As iMapPESTS nears the end of the initial sentinel development stage, this year the project team will aim to focus on deploying all six sentinels to multiple strategic locations across the country for in-field trialling. Each trial gives the team the opportunity to engage with stakeholders in the region and deliver important pest and disease data that could help inform on-farm pest management actions, biosecurity response efforts and area freedom claims.

“The sentinel will help us be more efficient on-farm. The information will offer insights into the patterns of insect pest numbers and how weather may be influencing their movement, allowing us to make informed pest management decisions,” Anthony De Ieso said.

Next generation diagnostics gears up over 2021

Molecular testing can deal with large numbers of samples rapidly and accurately. Yet, molecular tests for many of the pests and pathogens do not yet exist. iMapPESTS includes the development of more diagnostic tests using next-generation sequencing by Agriculture Victoria (AgVic), Sugar Research Australia and the University of Queensland.

The iMapPESTS diagnostics collaboration is exploring something known as high throughput sequencing (HTS) to investigate ways of reporting on a wider range of insects captured, including targets of biosecurity concern. This is because the HTS approach takes a sample of insects or fungi captured by the trap and sucks out all the genetic code, resulting in a ‘DNA soup’ that can be scanned using a reference tool, or database, of known DNA codes for hundreds of thousands of different insects or fungal species.

If a particular species was trapped, its DNA code will be present in the soup and flagged by the reference database, indicating its presence in the trap. These techniques have the potential to detect many targets in one test and pick-up biosecurity threats early, allowing for a more effective response to an incursion.

To further investigate the impact of this new diagnostics method and how it might work in the iMapPESTS surveillance system, a selection of insect samples from the sentinels are being processed at AgVic’s AgriBio using their HTS diagnostic method. The results can be accessed on the iMapPESTS website.

iMapPESTS website: central information hub for industry

Alongside the deployment of sentinel 4 to Thorndon Park Produce in October 2020, a new-look iMapPESTS website was launched. The new site includes an interactive map of locations for current and previous sentinel trials that will take you to individual trial pages where stakeholders can interrogate the data collected for insects and pathogens trapped at a particular site.

During sentinel trials, data is regularly shared through these pages as summaries and observations from iMapPESTS entomologists, plant pathologists and local service providers (crop consultants, agronomists, etc) and a data dashboard that features, weather (temperature, rainfall, and humidity), pest and pathogen counts.

By the end of the project in 2022, the team hopes to have a demonstrated a proof-of-concept surveillance system that is suitable to different regions and supported by the appropriate rapid diagnostic tests for key insect pests and pathogens across industry sectors.

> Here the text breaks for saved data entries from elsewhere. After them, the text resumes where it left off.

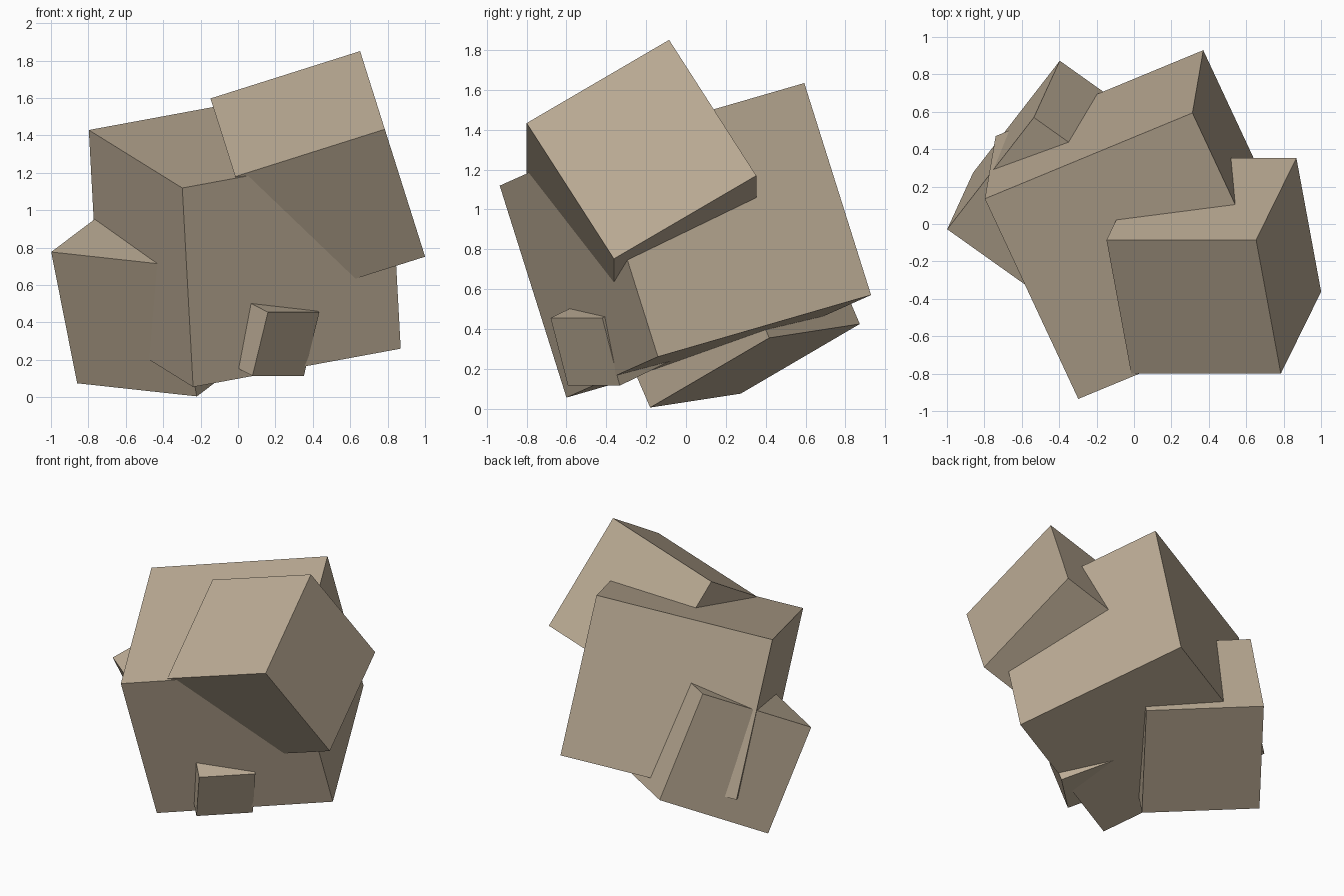
import bpy
import bmesh
from mathutils import Matrix, Vector

cube = bpy.data.objects.get("Cube")
if cube:
    bpy.data.objects.remove(cube, do_unlink=True)

# One matte stone colour for every block
tan = bpy.data.materials.new("tan_stone")
tan.use_nodes = True
colour = (0.50, 0.41, 0.30, 1.0)
tan.diffuse_color = colour
shader = next(n for n in tan.node_tree.nodes if n.type == "BSDF_PRINCIPLED")
shader.inputs["Base Color"].default_value = colour
shader.inputs["Roughness"].default_value = 0.9


def block(name, corner, u, v, depth):
    """Tilted box spanned from a corner by edges u and v, and a depth along u x v."""
    u, v = Vector(u), Vector(v)
    v_len = v.length
    v = (v - v.project(u)).normalized() * v_len
    w = u.cross(v).normalized() * depth
    basis = Matrix((u, v, w)).transposed().to_4x4()
    centre = Vector(corner) + (u + v + w) / 2

    bm = bmesh.new()
    bmesh.ops.create_cube(bm, size=1.0, matrix=basis)
    bmesh.ops.recalc_face_normals(bm, faces=bm.faces)
    mesh = bpy.data.meshes.new(name)
    bm.to_mesh(mesh)
    bm.free()
    mesh.materials.append(tan)
    obj = bpy.data.objects.new(name, mesh)
    obj.location = centre
    bpy.context.collection.objects.link(obj)
    return obj


# Large central block
block("main_block", (-0.24, -0.60, 0.055), (1.11, 0.459, 0.205), (-0.50, 1.07, 0.31), 1.117)
# Cube resting on the upper front left
block("upper_block", (-0.015, -0.80, 1.18), (0.80, 0.0, 0.253), (-0.125, 0.715, 0.42), -0.838)
# Block at the lower back right
block("lower_block", (-0.86, 0.275, 0.075), (0.64, -0.455, -0.07), (0.46, 0.60, 0.35), 0.777)
# Small block poking out of the front
block("small_block", (0.16, -0.68, 0.455), (0.275, 0.26, 0.0), (-0.08, 0.09, -0.34), 0.38)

The iMapPESTS team will work with growers and industry representatives to understand the best way to communicate and visualise the dynamic pest and pathogen information for end-users. Growers and those involved in plant pest management are encouraged to visit the iMapPESTS website for more information or to get in touch.

Find out more

Please contact Engagement and Adoption Coordinator for iMapPESTS Shakira Johnson on 0433 937 564 or

Further details can be found at the iMapPESTS website. You can follow the project on Twitter: @iMapPESTS.

The program (2017-2023) is supported by Horticulture Innovation Australia Limited, through funding from the Australia Government Department of Agriculture, Water and the Environment as part of its Rural R&D for Profit Program and Grains Research & Development Corporation, Sugar Research Australia, Cotton Research & Development Corporation, Wine Australia, AgriFutures Australia, and Forest and Wood Products Australia.

Project Number: ST16010

Cover image: A high-tech mobile surveillance unit was deployed at the end of October 2020 as part of Hort Innovation’s multi-agricultural industry surveillance initiative – iMapPESTS.